Spam complaints are reports made by email recipients against emails they consider to be unsolicited.
We record all spam complaints received. If there are any made against an email you have sent, we include this information in your campaign report, as shown here:
Important: If a very large number of complaints, above 0.5%, are received your account will be locked automatically. You will not be able to send further campaigns until the problem is resolved.
How emails get marked as spam
Most ISPs offer reporting facilities that allow their customers to mark emails they do not remember opting in for, or did not opt in for, as spam.
For example, here is AOL's spam button:
When an email recipient clicks this button, AOL lets us know that one of our customers is potentially sending spam.
This kind of tool enables email recipients to report anything they consider to be unsolicited "junk mail".
Through a direct feedback loop with major ISPs, like AOL, as well as email providers like Hotmail or Yahoo Mail, our system can automatically detect if a significant number of your recipients flag your email campaign as spam.
If enough of our customers are reported as spammers, we risk harming our sender reputation and good relationships with ISPs which makes deliverability harder for everyone.
How spam complaints are handled
We do understand that some spam complaints may be false. Perhaps the recipient was lazy or just forgot about giving you their permission in the first place.
However, if one of your email campaigns gets more than a typical number of complaints, which is calculated as a percentage of your sending size, you will receive a warning email. It explains what has happened and provides advice on preventing further complaints, which could result in your account being suspended.
Note: Recipients who report your email as spam are immediately unsubscribed from your list, meaning you will no longer be able to send campaigns to that individual.
How to prevent complaints
You can minimize the chances of your campaigns being reported as spam by following best practice email marketing guidelines, including:
- Use our confirmed opt-in subscribe process to ensure a high quality subscriber list.
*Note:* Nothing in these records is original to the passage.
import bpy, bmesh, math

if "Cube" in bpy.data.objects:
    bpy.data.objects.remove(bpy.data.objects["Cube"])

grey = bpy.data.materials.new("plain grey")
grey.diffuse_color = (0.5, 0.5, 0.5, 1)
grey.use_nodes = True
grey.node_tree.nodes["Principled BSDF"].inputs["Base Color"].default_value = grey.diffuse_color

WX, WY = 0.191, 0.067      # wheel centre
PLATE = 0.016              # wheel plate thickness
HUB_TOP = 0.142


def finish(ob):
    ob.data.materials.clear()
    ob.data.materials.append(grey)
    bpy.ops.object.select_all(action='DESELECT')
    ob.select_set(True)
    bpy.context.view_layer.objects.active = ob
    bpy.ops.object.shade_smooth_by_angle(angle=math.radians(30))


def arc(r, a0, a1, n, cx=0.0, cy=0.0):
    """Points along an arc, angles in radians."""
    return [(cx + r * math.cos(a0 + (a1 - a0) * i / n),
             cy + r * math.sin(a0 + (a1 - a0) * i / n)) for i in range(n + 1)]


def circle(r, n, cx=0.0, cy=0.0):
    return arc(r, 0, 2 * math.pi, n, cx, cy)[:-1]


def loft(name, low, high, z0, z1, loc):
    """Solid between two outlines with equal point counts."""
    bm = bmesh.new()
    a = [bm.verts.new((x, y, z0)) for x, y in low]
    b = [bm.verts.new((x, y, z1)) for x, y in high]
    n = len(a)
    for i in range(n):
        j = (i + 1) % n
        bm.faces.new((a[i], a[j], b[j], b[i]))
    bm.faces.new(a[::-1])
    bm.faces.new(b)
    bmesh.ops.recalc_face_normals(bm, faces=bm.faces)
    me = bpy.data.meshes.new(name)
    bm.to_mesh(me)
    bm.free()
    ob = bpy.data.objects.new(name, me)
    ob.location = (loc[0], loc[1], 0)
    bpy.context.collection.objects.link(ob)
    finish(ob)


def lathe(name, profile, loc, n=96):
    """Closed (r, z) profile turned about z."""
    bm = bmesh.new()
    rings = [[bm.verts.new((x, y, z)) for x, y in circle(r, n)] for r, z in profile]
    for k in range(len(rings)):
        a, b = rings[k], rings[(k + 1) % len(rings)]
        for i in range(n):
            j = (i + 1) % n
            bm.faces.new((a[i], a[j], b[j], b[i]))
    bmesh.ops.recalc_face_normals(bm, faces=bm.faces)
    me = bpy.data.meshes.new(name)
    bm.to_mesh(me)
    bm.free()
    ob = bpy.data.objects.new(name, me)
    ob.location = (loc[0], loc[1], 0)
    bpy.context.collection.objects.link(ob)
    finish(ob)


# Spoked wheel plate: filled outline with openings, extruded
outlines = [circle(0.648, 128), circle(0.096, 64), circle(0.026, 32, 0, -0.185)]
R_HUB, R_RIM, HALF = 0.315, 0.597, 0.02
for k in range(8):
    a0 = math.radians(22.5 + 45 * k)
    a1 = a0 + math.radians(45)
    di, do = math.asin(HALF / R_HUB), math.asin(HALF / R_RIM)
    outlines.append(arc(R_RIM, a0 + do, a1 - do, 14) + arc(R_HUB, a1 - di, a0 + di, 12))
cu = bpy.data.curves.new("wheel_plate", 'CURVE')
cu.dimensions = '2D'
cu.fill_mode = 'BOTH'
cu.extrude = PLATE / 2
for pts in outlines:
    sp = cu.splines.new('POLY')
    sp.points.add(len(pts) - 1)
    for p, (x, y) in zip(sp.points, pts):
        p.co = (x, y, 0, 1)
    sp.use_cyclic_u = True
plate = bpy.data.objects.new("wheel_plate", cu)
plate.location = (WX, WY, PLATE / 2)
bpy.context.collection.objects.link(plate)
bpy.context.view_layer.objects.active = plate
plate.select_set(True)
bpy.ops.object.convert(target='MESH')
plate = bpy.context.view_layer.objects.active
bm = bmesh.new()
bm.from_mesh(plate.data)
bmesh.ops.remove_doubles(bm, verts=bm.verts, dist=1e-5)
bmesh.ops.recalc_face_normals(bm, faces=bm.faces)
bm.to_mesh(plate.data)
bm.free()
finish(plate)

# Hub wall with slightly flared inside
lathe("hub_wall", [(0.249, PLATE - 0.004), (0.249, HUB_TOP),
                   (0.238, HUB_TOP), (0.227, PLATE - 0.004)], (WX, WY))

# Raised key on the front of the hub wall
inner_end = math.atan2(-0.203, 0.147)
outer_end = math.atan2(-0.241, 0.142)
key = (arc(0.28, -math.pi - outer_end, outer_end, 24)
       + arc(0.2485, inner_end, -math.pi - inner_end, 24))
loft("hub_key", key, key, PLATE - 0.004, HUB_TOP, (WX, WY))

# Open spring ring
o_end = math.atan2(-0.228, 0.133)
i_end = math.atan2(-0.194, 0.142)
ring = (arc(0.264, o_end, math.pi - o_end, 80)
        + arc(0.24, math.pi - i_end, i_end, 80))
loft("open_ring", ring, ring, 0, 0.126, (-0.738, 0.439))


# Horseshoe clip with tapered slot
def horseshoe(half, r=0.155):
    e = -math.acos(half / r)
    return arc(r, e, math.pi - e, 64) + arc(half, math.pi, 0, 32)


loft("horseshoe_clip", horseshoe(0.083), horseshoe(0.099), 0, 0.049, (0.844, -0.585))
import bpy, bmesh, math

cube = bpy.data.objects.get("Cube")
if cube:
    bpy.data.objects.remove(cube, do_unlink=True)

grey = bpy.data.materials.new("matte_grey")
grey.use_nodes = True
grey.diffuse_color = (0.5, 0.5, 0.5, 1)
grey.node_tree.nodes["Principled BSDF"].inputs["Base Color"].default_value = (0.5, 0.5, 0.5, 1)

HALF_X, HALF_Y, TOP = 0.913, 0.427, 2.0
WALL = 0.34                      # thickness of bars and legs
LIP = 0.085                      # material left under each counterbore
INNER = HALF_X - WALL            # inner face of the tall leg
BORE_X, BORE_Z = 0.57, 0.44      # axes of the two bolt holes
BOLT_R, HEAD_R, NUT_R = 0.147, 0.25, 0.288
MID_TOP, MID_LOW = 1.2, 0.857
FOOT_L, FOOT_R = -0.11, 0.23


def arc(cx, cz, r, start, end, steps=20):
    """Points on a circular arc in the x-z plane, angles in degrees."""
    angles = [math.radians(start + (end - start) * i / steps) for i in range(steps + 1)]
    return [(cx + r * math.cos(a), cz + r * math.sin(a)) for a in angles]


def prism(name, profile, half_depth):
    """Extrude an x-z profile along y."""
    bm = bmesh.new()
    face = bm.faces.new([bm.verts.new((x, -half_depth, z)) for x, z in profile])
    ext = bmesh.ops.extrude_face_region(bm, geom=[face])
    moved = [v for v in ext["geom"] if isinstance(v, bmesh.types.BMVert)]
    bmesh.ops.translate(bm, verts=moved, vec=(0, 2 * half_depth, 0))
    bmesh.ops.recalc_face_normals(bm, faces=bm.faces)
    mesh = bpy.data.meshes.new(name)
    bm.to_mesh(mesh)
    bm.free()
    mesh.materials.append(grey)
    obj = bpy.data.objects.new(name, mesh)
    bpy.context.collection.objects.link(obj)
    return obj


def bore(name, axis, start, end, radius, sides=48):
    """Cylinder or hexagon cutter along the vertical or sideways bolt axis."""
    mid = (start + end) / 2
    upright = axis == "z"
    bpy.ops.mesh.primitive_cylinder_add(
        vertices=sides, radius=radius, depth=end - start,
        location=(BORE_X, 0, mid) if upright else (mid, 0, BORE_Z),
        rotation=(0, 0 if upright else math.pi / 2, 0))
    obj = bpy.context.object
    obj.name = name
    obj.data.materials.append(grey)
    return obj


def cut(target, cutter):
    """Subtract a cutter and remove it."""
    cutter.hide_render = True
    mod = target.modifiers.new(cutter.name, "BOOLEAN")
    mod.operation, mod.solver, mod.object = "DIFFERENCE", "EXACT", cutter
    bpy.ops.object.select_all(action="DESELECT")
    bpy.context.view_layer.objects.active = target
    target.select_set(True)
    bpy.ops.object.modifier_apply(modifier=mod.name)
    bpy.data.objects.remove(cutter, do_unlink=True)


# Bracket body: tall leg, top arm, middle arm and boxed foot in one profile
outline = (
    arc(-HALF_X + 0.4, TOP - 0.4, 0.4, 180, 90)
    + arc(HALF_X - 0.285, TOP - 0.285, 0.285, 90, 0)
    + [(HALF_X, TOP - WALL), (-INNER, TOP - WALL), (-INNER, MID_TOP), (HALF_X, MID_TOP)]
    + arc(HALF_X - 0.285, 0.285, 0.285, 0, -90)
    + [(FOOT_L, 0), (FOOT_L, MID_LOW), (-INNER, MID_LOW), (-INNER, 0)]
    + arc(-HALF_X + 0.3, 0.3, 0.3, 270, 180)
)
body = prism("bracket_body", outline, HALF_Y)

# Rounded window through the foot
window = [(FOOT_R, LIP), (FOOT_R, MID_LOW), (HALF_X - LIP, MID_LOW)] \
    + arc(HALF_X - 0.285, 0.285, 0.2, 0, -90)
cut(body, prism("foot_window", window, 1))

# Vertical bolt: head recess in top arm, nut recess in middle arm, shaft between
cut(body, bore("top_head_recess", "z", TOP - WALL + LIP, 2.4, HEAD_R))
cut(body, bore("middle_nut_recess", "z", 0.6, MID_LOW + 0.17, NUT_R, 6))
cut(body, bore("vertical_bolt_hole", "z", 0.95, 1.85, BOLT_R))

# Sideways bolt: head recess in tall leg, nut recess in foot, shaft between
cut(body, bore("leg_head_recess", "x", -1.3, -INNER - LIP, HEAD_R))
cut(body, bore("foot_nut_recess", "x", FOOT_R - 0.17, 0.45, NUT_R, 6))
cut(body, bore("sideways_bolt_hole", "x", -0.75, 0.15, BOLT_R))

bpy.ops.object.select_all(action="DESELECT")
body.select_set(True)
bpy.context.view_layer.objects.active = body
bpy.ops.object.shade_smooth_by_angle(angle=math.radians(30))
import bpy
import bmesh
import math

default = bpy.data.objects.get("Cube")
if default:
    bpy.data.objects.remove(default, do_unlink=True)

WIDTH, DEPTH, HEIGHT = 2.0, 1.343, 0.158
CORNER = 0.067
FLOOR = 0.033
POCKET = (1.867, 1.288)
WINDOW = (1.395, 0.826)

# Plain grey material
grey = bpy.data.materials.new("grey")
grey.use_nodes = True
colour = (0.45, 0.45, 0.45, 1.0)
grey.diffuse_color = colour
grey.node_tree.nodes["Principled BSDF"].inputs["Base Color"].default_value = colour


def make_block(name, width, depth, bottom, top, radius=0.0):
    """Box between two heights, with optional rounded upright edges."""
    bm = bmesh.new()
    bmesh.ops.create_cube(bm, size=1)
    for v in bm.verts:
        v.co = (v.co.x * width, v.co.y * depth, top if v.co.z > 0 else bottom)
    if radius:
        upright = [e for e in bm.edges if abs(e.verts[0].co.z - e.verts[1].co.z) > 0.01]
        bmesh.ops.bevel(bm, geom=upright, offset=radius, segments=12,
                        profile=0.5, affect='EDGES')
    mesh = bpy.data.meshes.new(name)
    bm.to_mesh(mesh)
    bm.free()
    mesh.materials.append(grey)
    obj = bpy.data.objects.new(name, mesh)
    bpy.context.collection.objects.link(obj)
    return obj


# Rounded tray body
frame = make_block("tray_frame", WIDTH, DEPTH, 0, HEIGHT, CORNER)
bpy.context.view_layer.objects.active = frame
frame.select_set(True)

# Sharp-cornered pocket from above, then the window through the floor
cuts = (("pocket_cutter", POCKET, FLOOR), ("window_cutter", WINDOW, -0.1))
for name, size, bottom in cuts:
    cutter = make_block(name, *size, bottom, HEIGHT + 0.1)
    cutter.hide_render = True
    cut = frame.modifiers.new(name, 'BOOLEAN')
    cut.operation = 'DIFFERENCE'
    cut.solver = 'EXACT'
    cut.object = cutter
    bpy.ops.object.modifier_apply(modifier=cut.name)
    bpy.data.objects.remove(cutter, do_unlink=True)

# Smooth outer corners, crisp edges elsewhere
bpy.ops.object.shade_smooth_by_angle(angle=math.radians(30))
This also provides proof that those making spam complaints are unwarranted.
- Add a clear explanation at the top of every email you send that explains how you got that subscribers permission, and give them the opportunity to unsubscribe immediately if they no longer wish to hear from you.
- Don't wait for too long after people subscribe to send your first email, because recipients may forget opting in by the time they hear from you and report the email as spam.
- Set clear expectations when someone joins your list. Tell them what you'll be sending them and how often.
What is an acceptable spam report number?
Your goal should be zero. However, if your spam report number is less than 1 per 5,000 emails sent, then you are within today's industry norms. Industry norms will change over time and we will continue to keep you up-to-date.
Why am I seeing mostly Outlook/Hotmail and Yahoo! complaints?
It is normal to see most of the spam complaints in your reports coming from Yahoo! and Hotmail (or Outlook.com) because they are both the world's biggest email providers, and also the main providers using feedback loops.
If an email service or ISP does not have a feedback loop set up, then any complaints by your subscribers are not passed back to us.
How will my account be affected by spam complaints?
While discretion is used, ISPs still consider every spam complaint as an official complaint from their customers. This means that if enough recipients mark your campaign as spam, the ISP will punish the offending sender by adding them to their blacklist or negatively adjusting their sender reputation score (determined by a number of different factors, including volume of emails sent, spam trap hits, percentage of bounces, etc.)